Joy is not in things; it is in us ~ Richard Wagner
With only three sleeps until Christmas many of us are wondering how to wind down, how to enjoy time with our family and friends, and how to continue or create meaningful traditions for this time of year. Perhaps we are trying to avoid a hurricane of over-receiving and over-indulging, trying instead to connect with Christmastime as about giving, faith and connectedness to others and ourselves.
One of my big challenges this year is winding down. In many ways I would like to switch off my work and research selves so that I can be present with family, friends, nature and the present moment. But the hybridity of my roles (teacher, school leader, researcher, connected learner, parent) makes it hard to power down. My leadership work in my school is closely related to my PhD research on teacher growth and school change, so I am constantly immersed in reading, acting and thinking about these things. Being a participant in education Twitter chats this year (like #satchat #sunchat #aussieED, #BFC530 and #whatisschool) has also kept my brain buzzing with ideas sparked by stimulating conversation with inspiring individuals, most of whom I have never met (thank you, my learning network). It appears you can’t turn off a turned on brain!
So to ground myself and connect to this time of year I have been taking time to be present in holiday tasks: playing with my children, swimming at the beach, reading Christmas stories, enjoying music and wrapping presents. Surely I’m not the only one for whom the careful, mindful process of wrapping gifts is meditative and grounding? Anything can be meditative and grounding if we approach it mindfully and with presence.
I also find creativity and making to be grounding and connecting acts. Things we make ourselves seem to have a magical energy, an investment of the person or people whose hands forged the object or made the marks. I have been hand-making ornaments, recycling found materials into eco-decorations and picking foliage from the garden for vases. Our Christmas tree is one made by my eldest son and I (he was two years old when we banged it out in our garage) out of upcycled scraps of wood. The physicality of painting, cutting, pasting and glitter-shaking can anchor us to the holiday spirit.

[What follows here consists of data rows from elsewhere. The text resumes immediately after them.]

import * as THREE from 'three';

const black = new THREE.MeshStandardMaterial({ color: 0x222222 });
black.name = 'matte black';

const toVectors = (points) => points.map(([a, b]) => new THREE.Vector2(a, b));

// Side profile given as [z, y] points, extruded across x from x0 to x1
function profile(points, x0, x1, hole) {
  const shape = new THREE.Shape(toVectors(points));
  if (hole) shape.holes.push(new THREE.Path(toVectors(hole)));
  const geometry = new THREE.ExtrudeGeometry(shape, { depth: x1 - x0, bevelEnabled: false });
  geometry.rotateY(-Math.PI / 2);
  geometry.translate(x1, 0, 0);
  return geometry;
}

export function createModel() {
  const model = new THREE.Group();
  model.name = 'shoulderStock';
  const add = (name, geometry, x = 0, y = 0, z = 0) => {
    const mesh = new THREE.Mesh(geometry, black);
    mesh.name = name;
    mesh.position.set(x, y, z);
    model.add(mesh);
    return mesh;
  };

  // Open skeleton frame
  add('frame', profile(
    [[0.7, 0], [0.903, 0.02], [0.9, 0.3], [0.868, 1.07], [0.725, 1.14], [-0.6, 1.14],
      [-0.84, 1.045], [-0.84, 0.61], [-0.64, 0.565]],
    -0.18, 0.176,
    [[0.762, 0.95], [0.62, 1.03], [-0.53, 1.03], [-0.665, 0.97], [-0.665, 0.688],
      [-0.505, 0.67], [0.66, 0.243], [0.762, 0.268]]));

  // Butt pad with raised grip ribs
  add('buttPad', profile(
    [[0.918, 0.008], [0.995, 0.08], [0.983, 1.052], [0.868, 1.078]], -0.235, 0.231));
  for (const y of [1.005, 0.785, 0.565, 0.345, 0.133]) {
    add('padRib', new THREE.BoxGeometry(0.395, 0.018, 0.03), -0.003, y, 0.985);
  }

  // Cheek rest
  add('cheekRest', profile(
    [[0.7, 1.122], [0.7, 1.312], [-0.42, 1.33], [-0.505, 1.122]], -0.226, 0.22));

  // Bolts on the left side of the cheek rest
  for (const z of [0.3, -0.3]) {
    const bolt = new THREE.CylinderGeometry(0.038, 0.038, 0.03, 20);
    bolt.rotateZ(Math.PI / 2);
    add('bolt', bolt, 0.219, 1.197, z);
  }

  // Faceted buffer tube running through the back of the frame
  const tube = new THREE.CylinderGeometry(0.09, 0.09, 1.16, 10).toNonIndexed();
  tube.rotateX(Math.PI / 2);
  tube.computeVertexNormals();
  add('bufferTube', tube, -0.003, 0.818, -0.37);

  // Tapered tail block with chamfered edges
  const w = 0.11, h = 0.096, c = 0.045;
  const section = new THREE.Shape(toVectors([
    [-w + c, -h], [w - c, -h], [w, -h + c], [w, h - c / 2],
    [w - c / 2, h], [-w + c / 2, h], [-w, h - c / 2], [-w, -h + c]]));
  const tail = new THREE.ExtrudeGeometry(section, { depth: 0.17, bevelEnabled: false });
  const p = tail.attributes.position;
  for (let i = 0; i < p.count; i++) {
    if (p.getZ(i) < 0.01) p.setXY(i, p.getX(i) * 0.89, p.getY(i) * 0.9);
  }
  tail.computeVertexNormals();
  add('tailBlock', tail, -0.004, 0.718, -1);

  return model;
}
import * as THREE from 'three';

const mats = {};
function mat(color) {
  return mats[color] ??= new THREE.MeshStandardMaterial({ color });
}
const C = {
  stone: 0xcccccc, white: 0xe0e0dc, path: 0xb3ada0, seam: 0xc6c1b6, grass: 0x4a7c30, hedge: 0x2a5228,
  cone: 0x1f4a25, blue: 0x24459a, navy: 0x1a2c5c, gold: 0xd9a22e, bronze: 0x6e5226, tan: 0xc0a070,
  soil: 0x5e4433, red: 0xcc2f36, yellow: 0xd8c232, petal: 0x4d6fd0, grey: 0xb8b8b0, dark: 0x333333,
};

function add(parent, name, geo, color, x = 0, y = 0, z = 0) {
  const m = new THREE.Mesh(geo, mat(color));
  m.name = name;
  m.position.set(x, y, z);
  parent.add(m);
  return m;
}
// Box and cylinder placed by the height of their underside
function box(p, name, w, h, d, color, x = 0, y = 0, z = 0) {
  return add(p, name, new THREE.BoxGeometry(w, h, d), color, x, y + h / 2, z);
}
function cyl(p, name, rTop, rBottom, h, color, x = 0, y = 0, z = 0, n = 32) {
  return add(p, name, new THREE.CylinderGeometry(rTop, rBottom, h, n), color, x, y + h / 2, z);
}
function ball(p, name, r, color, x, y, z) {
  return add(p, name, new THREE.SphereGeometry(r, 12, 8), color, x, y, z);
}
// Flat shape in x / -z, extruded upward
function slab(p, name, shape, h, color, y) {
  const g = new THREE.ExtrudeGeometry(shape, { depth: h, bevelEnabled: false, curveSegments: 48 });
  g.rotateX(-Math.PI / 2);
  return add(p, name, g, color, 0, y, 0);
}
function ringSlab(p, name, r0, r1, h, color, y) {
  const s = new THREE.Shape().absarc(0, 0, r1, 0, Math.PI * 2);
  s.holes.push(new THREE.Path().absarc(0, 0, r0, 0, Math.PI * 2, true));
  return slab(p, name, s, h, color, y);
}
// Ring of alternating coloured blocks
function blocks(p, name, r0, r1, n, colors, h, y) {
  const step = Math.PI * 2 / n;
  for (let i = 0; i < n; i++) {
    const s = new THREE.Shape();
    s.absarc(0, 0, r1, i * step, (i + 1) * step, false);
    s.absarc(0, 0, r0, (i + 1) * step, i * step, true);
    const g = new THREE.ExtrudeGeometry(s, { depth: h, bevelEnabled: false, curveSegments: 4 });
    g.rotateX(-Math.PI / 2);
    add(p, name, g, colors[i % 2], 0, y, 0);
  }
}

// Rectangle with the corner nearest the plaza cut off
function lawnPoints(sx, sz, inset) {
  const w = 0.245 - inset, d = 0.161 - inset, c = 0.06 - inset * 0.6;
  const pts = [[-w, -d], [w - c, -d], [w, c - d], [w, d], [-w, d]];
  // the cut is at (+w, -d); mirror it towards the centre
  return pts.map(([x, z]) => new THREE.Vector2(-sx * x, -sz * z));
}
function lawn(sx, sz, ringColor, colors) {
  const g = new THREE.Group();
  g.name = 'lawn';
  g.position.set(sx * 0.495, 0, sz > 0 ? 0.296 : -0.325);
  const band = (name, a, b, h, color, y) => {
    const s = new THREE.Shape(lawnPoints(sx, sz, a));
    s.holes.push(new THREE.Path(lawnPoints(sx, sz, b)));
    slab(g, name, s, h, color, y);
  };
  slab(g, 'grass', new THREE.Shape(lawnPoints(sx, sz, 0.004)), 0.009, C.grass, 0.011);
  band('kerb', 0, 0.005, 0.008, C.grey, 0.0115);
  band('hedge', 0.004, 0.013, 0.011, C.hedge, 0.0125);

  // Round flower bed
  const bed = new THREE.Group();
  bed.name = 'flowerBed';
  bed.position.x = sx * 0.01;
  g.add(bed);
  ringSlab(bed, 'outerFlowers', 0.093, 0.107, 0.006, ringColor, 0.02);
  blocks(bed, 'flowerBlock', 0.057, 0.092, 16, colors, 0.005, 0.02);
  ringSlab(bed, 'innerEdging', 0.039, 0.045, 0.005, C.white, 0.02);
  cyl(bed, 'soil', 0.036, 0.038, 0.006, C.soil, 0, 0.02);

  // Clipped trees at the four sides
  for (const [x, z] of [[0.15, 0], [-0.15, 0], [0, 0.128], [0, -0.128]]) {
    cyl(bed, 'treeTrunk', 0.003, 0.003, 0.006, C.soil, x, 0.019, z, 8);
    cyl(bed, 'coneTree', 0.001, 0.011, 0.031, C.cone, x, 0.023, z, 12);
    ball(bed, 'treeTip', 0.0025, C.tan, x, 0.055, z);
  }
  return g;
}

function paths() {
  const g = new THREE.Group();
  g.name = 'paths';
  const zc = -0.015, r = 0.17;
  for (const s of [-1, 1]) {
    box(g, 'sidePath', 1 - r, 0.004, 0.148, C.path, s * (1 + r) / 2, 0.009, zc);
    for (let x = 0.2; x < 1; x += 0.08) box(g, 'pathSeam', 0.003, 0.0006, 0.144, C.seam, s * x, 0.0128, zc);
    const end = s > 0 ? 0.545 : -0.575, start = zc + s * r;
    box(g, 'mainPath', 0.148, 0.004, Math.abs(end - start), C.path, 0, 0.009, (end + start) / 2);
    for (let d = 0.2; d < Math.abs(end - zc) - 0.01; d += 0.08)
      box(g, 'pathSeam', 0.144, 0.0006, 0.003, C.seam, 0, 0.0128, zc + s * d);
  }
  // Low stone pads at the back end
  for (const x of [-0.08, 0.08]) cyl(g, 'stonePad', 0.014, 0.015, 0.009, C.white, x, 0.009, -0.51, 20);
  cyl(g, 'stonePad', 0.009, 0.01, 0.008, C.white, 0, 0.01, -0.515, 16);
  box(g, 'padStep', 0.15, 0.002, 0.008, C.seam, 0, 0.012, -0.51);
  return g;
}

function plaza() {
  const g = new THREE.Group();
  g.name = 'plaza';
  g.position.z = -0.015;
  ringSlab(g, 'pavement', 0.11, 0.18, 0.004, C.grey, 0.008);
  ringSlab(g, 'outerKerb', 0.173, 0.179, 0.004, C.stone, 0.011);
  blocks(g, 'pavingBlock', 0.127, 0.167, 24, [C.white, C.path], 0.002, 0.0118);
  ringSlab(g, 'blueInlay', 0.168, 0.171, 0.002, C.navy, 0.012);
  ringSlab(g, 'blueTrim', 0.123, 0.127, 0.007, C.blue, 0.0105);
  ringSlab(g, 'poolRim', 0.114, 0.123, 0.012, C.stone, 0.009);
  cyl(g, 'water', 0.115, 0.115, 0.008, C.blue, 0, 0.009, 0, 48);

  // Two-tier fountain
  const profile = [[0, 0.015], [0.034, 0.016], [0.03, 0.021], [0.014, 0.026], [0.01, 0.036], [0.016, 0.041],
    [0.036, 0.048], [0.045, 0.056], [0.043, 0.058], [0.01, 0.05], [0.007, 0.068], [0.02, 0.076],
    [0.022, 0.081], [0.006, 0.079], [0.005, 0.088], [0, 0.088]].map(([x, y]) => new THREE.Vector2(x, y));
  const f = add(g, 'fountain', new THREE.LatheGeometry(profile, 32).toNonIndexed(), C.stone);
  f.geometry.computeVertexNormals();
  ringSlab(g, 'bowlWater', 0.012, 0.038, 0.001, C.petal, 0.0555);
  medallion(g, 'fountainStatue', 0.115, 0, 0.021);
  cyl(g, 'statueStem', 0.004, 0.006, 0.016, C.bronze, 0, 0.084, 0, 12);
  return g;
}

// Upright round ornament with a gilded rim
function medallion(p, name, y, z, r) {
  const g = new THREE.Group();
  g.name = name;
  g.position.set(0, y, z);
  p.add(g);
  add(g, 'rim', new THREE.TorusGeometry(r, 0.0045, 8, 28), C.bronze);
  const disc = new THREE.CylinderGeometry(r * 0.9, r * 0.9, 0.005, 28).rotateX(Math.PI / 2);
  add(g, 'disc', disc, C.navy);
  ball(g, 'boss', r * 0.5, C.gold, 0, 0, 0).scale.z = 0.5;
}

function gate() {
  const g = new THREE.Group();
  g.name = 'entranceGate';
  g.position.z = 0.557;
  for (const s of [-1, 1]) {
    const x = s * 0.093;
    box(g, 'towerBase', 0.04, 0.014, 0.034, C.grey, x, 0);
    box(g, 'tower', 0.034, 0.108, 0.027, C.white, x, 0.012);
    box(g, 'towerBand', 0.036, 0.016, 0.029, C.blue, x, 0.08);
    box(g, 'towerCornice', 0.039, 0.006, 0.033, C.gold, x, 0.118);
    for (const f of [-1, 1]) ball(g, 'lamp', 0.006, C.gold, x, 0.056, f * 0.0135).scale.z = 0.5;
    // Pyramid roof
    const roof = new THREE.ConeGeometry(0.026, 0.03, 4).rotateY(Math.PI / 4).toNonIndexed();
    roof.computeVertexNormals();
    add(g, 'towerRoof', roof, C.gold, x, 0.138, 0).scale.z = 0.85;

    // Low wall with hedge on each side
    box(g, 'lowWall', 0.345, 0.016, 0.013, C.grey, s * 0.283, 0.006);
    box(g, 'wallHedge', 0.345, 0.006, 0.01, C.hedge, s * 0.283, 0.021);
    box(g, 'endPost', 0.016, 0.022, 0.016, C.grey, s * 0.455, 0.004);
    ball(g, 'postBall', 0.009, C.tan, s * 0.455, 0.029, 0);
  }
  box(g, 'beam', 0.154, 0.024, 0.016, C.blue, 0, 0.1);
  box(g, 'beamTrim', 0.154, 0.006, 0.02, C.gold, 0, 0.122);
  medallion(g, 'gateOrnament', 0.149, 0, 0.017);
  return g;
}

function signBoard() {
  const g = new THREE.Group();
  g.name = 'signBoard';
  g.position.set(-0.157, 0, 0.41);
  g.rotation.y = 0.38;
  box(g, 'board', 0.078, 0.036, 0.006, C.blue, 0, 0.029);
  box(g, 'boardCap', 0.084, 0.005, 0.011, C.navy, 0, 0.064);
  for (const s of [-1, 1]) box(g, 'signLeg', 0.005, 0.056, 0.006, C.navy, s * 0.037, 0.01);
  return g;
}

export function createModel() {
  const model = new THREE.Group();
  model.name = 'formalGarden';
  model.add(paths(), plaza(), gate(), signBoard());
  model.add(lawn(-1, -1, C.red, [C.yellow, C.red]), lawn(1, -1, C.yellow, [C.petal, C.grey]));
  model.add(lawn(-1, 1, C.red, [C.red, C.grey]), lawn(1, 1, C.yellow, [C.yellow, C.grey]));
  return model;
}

I was reminded recently that being a flâneuse is about being a ‘human being’ not a ‘human doing‘. Christmas is the perfect time to focus on what is important, in whatever way is meaningful for our family. Coming together should be about celebrating our connections with those we care about – in all their perfect imperfection – and taking the time to really be with them and with ourselves. Happy being.
The power for creating a better future is contained in the present moment: You create a good future by creating a good present. ~ Eckhart Tol